Let's talk about Seller Disclosures and what is required during real estate transactions. What does it mean to 'disclose' in real estate transactions? Here in California, it means that a Seller must share any and all pertinent information that might be considered a 'material fact'. If any information that a Seller has about a property could be construed to affect the value of what a Buyer might pay for that property, this is what is known as a 'material fact.'
The way we approach disclosure information here is that if you have to ask me whether or not you should disclose something, the answer to that is almost always going to be a resounding "YES! - Yes, you should disclose that."
This is vital to ensure that you are safe from allegations that you failed to disclose pertinent facts - both during the transaction and after the sale closes. You don't ever want to be accused of omitting any material information.
Here in California, we have standard disclosure forms that are used for every residential property transaction. Using these standard disclosure forms actually provides a safety net
and checklist, not only for the buyer but also for the seller.
I highly suggest going over and completing these forms with the help of your listing agent;

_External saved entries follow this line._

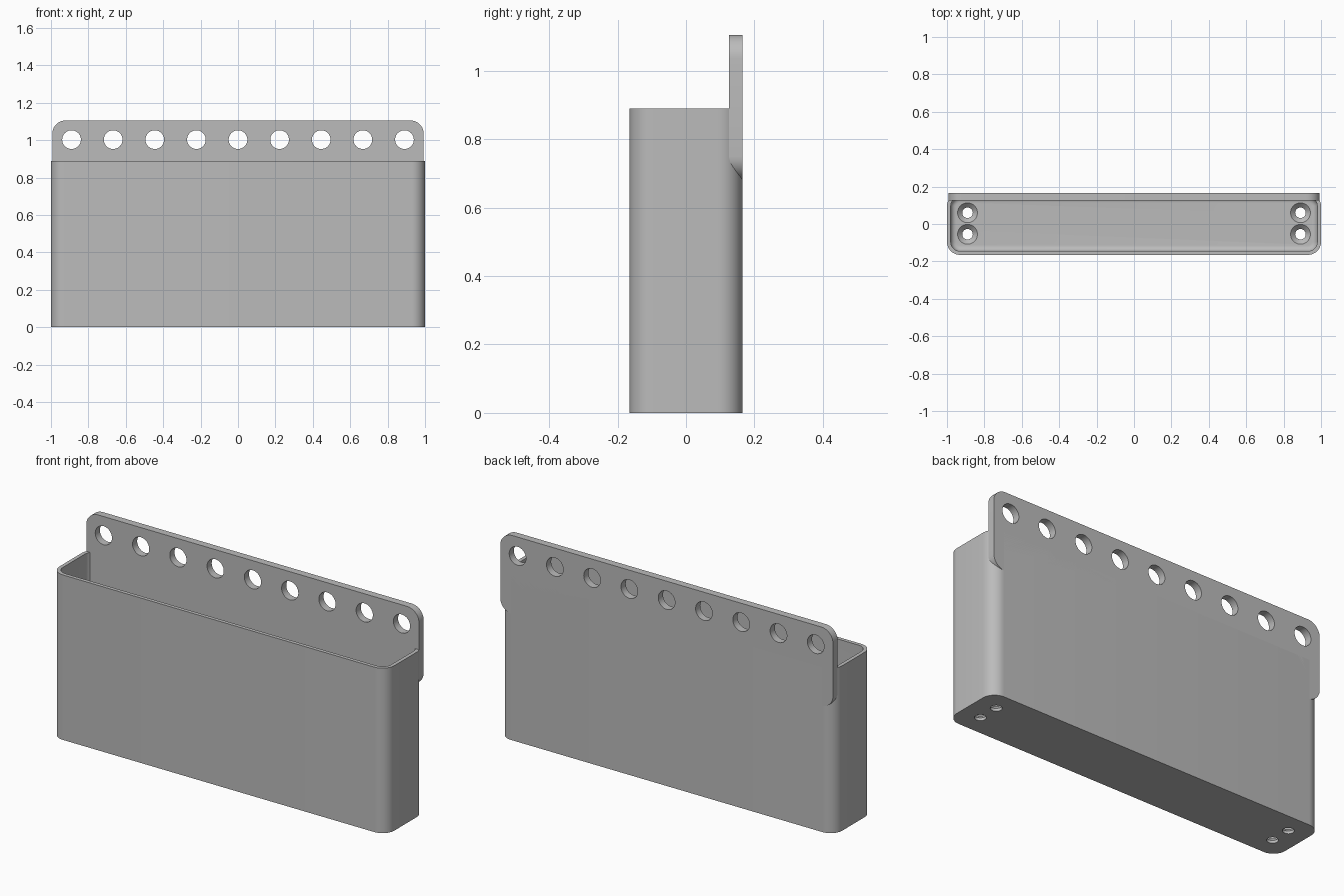
import bpy
import bmesh
from math import sin, cos, pi, radians, sqrt
from mathutils import Matrix, Vector

default = bpy.data.objects.get("Cube")
if default:
    bpy.data.objects.remove(default, do_unlink=True)

grey = bpy.data.materials.new("plain grey")
grey.use_nodes = True
grey.diffuse_color = (0.5, 0.5, 0.5, 1)
grey.node_tree.nodes["Principled BSDF"].inputs["Base Color"].default_value = (0.5, 0.5, 0.5, 1)


def outline(half_x, half_y, radius, steps=10):
    """Points of a rounded rectangle, counter-clockwise."""
    points = []
    for quarter, (sx, sy) in enumerate([(1, 1), (-1, 1), (-1, -1), (1, -1)]):
        for i in range(steps + 1):
            a = (quarter + i / steps) * pi / 2
            points.append((sx * (half_x - radius) + radius * cos(a),
                           sy * (half_y - radius) + radius * sin(a)))
    return points


def loft(name, half_x, half_y, radius, levels, place=Matrix()):
    """Closed solid through rounded outlines; each level is (inset, height)."""
    bm = bmesh.new()
    rings = []
    for inset, z in levels:
        points = outline(half_x - inset, half_y - inset, max(radius - inset, 0.004))
        rings.append([bm.verts.new((x, y, z)) for x, y in points])
    count = len(rings[0])
    for low, high in zip(rings, rings[1:]):
        for i in range(count):
            j = (i + 1) % count
            bm.faces.new((low[i], low[j], high[j], high[i]))
    bm.faces.new(list(reversed(rings[0])))
    bm.faces.new(rings[-1])
    bmesh.ops.remove_doubles(bm, verts=bm.verts, dist=1e-5)
    bm.transform(place)
    bmesh.ops.recalc_face_normals(bm, faces=bm.faces)
    mesh = bpy.data.meshes.new(name)
    bm.to_mesh(mesh)
    bm.free()
    mesh.materials.append(grey)
    obj = bpy.data.objects.new(name, mesh)
    bpy.context.collection.objects.link(obj)
    return obj


def round_cutter(name, profile, place):
    """Turned cutter; profile is a list of (radius, height)."""
    big = max(r for r, z in profile)
    # A tiny core keeps the outline circular at every level
    bm = bmesh.new()
    rings = []
    for r, z in profile:
        rings.append([bm.verts.new((r * cos(i * pi / 20), r * sin(i * pi / 20), z))
                      for i in range(40)])
    for low, high in zip(rings, rings[1:]):
        for i in range(40):
            j = (i + 1) % 40
            bm.faces.new((low[i], low[j], high[j], high[i]))
    bm.faces.new(list(reversed(rings[0])))
    bm.faces.new(rings[-1])
    bm.transform(place)
    mesh = bpy.data.meshes.new(name)
    bm.to_mesh(mesh)
    bm.free()
    obj = bpy.data.objects.new(name, mesh)
    bpy.context.collection.objects.link(obj)
    obj.hide_render = True
    return obj


def drill(target, cutters):
    """Cut the holes, then discard the cutters."""
    bpy.ops.object.select_all(action='DESELECT')
    target.select_set(True)
    bpy.context.view_layer.objects.active = target
    for cutter in cutters:
        mod = target.modifiers.new("hole", 'BOOLEAN')
        mod.operation = 'DIFFERENCE'
        mod.solver = 'EXACT'
        mod.object = cutter
        bpy.ops.object.modifier_apply(modifier=mod.name)
        bpy.data.objects.remove(cutter, do_unlink=True)
    bpy.ops.object.shade_smooth_by_angle(angle=radians(30))


# Open bin: outer wall, rim, inner wall and filleted floor
wall, floor, fillet, height = 0.02, 0.04, 0.03, 0.89
levels = [(0, 0), (0, height), (wall, height)]
for i in range(7):
    a = i / 6 * pi / 2
    levels.append((wall + fillet * (1 - cos(a)), floor + fillet * (1 - sin(a))))
bin_body = loft("bin", 1.0, 0.165, 0.07, levels)

# Countersunk screw holes at both ends of the floor
screw = [(0.028, -0.05), (0.028, floor - 0.025), (0.053, floor), (0.053, floor + 0.02)]
drill(bin_body, [round_cutter("screw_hole", screw, Matrix.Translation((x, y, 0)))
                 for x in (-0.89, 0.89) for y in (-0.055, 0.06)])

# Hanging plate, standing upright at the back
bottom, top = 0.68, 1.105
upright = Matrix.Translation((0, 0.165, (bottom + top) / 2)) @ Matrix.Rotation(pi / 2, 4, 'X')
plate = loft("hanging_plate", 0.993, (top - bottom) / 2, 0.07, [(0, 0), (0, 0.04)], upright)

# Row of nine round peg holes
drill(plate, [round_cutter("peg_hole", [(0.05, -0.1), (0.05, 0.1)],
                           Matrix.Translation((x * 0.2225, 0.145, 1.003))
                           @ Matrix.Rotation(pi / 2, 4, 'X'))
              for x in range(-4, 5)])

and you should do it as part of your preparation phase, before the listing goes into the MLS
and before any buyers see the home. Here in the Bay Area, it's standard operating procedure for Buyers to review the disclosures prior to making an offer, this helps to ensure that the buyer doesn’t back out due to things that they should have already been made aware of.
I am happy to say that after selling hundreds of homes in the past two decades, I have never had a lawsuit, in fact, I've held risk management positions at multiple top brokerages and I've dealt with lots of complex disclosure situations.
When you are a Seller who is selling a property that has ever been repaired, replaced, modified, added to, fixed or changed - in any way - all of this needs to be disclosed. So if you’ve painted the walls, cleaned or changed the carpets, added new lighting or fixed the water heater - you need to disclose it.
Over disclosure is better than under disclosure and over disclosure will keep you out of the court room. Over disclosure also helps to make the Buyer more comfortable with what they are getting. You want the buyer to know anything and everything that YOU know about the home, the area, etc - anything that could have a negative impact on the desirability or price of the home needs to be shared.
When you disclose properly, you don’t have to worry about the Buyer coming back to you later and telling you they want to go to court or want to try to extract more money out of you.
Obviously you can only disclose what you know about. If there are issues with the property that you don’t know about then in order to win any court claims against you, the buyer would have to prove that you DID know and that you kept that information from them intentionally.
So disclose, disclose, disclose - it's better to be safe than sorry.